◆ Exercise description: Beginning at the line that holds "0.04), SHAFT, frame=spear)", restate each line exactly through the final line of the records. Include both of those lines.

+++ Source information +++

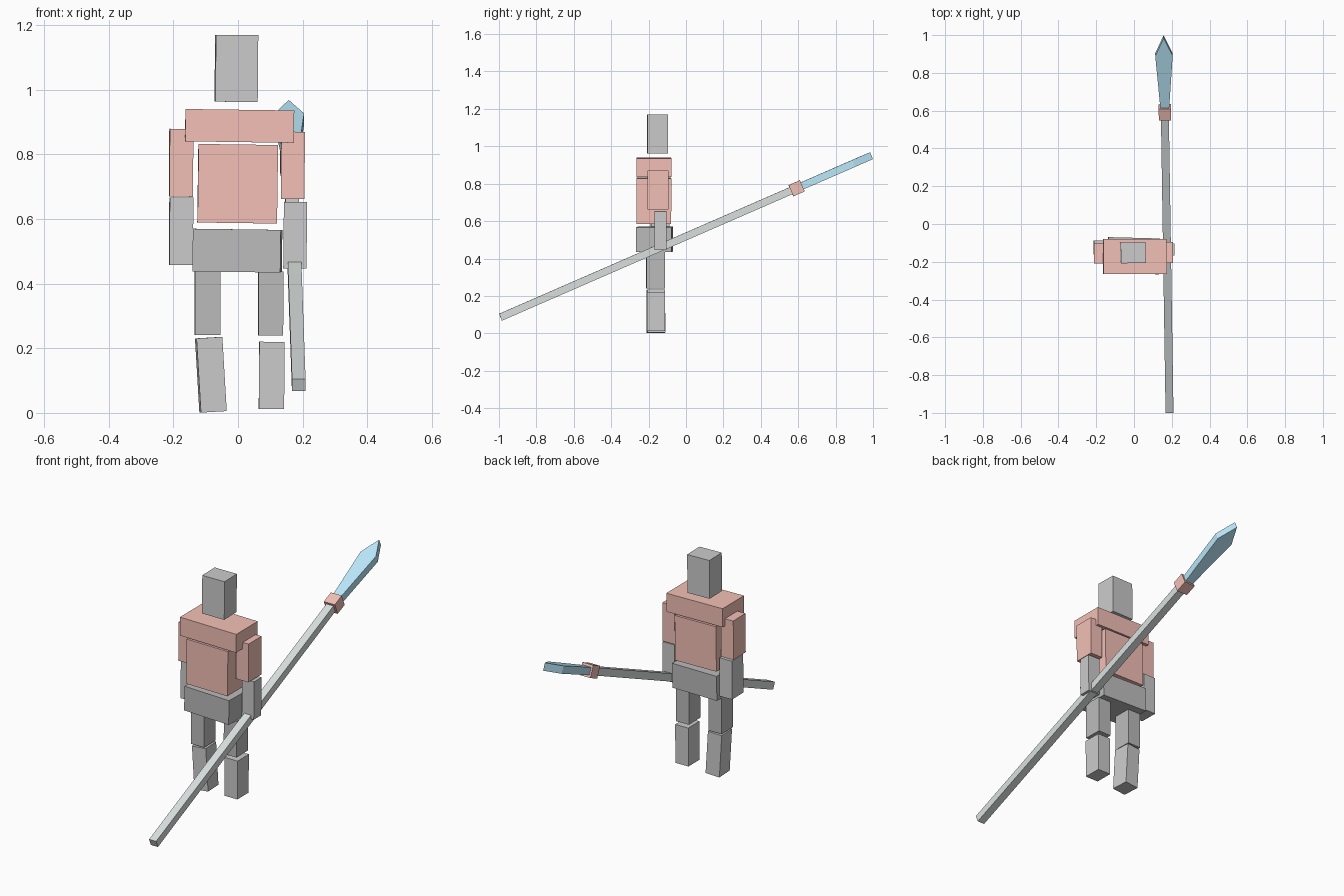
import bpy, bmesh
from math import radians, atan2, cos
from mathutils import Matrix, Vector

if "Cube" in bpy.data.objects:
    bpy.data.objects.remove(bpy.data.objects["Cube"])


def material(name, rgb):
    m = bpy.data.materials.new(name)
    m.diffuse_color = (*rgb, 1)
    m.use_nodes = True
    m.node_tree.nodes["Principled BSDF"].inputs["Base Color"].default_value = m.diffuse_color
    return m


RED = material("red_cloth", (0.9, 0.53, 0.47))
DARK = material("dark_cloth", (0.5, 0.5, 0.5))
SHAFT = material("shaft_grey", (0.7, 0.75, 0.74))
BLUE = material("blade_blue", (0.5, 0.82, 0.97))


def finish(bm, name, mat, matrix):
    bmesh.ops.recalc_face_normals(bm, faces=bm.faces)
    me = bpy.data.meshes.new(name)
    bm.to_mesh(me)
    bm.free()
    ob = bpy.data.objects.new(name, me)
    ob.matrix_world = matrix
    if mat:
        me.materials.append(mat)
    bpy.context.collection.objects.link(ob)
    return ob


def box(name, centre, size, mat=None, ry=0, rz=0, frame=Matrix()):
    """Box with a slight hand-placed lean (ry) and turn (rz), in degrees."""
    bm = bmesh.new()
    bmesh.ops.create_cube(bm, size=1)
    bmesh.ops.scale(bm, vec=size, verts=bm.verts)
    turn = Matrix.Rotation(radians(rz), 4, 'Z') @ Matrix.Rotation(radians(ry), 4, 'Y')
    return finish(bm, name, mat, frame @ Matrix.Translation(centre) @ turn)


# Head, shoulders, torso and hips
box("head", (-0.005, -0.152, 1.066), (0.131, 0.11, 0.207), None, 0.5, 1.5)
box("shoulders", (0.005, -0.172, 0.888), (0.336, 0.185, 0.1), RED, 0.8, 0.3)
box("torso", (-0.001, -0.172, 0.709), (0.246, 0.185, 0.243), RED, 0.8, 0.3)
box("hips", (-0.002, -0.168, 0.502), (0.272, 0.19, 0.132), DARK, 0.8, -1.5)

# Legs
box("left_thigh", (-0.095, -0.162, 0.339), (0.079, 0.1, 0.196), DARK, 0, 1)
box("right_thigh", (0.101, -0.162, 0.338), (0.077, 0.1, 0.198), DARK, 0.3, 1)
box("left_shin", (-0.084, -0.161, 0.118), (0.08, 0.096, 0.23), None, -3.4, 3)
box("right_shin", (0.104, -0.161, 0.116), (0.078, 0.098, 0.208), None, 0.3, 0.5)

# Arms
box("left_upper_arm", (-0.176, -0.154, 0.774), (0.073, 0.108, 0.21), RED, 0.4, 1)
box("right_upper_arm", (0.17, -0.15, 0.766), (0.073, 0.112, 0.208), RED, 0.4, 0)
box("left_forearm", (-0.176, -0.138, 0.562), (0.073, 0.1, 0.208), None, 0.4, 1)
box("right_forearm", (0.177, -0.136, 0.55), (0.072, 0.064, 0.206), None, 0.6, 0)

# Spear frame: local y runs from the butt to the tip
butt, tip = Vector((0.188, -0.992, 0.086)), Vector((0.157, 0.992, 0.95))
d = tip - butt
spear = (Matrix.Translation(butt) @ Matrix.Rotation(atan2(-d.x, d.y), 4, 'Z')
         @ Matrix.Rotation(atan2(d.z, d.xy.length), 4, 'X'))
L = d.length
box("spear_shaft", (0, 0.87, 0), (0.042, 1.74, 0.04), SHAFT, frame=spear)
box("spear_collar", (0, 1.727, 0), (0.065, 0.066, 0.065), RED, frame=spear)

# Blade: flat outline extruded to the shaft thickness
bm = bmesh.new()
outline = [(-0.023, 1.755), (0.023, 1.755), (0.046, 2.06), (0, L), (-0.046, 2.06)]
face = bm.faces.new([bm.verts.new((x, y, -0.02)) for x, y in outline])
ext = bmesh.ops.extrude_face_region(bm, geom=[face])
bmesh.ops.translate(bm, vec=(0, 0, 0.04),
                    verts=[g for g in ext["geom"] if isinstance(g, bmesh.types.BMVert)])
finish(bm, "spear_blade", BLUE, spear)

+++

◆ Task answer:
box("spear_shaft", (0, 0.87, 0), (0.042, 1.74, 0.04), SHAFT, frame=spear)
box("spear_collar", (0, 1.727, 0), (0.065, 0.066, 0.065), RED, frame=spear)

# Blade: flat outline extruded to the shaft thickness
bm = bmesh.new()
outline = [(-0.023, 1.755), (0.023, 1.755), (0.046, 2.06), (0, L), (-0.046, 2.06)]
face = bm.faces.new([bm.verts.new((x, y, -0.02)) for x, y in outline])
ext = bmesh.ops.extrude_face_region(bm, geom=[face])
bmesh.ops.translate(bm, vec=(0, 0, 0.04),
                    verts=[g for g in ext["geom"] if isinstance(g, bmesh.types.BMVert)])
finish(bm, "spear_blade", BLUE, spear)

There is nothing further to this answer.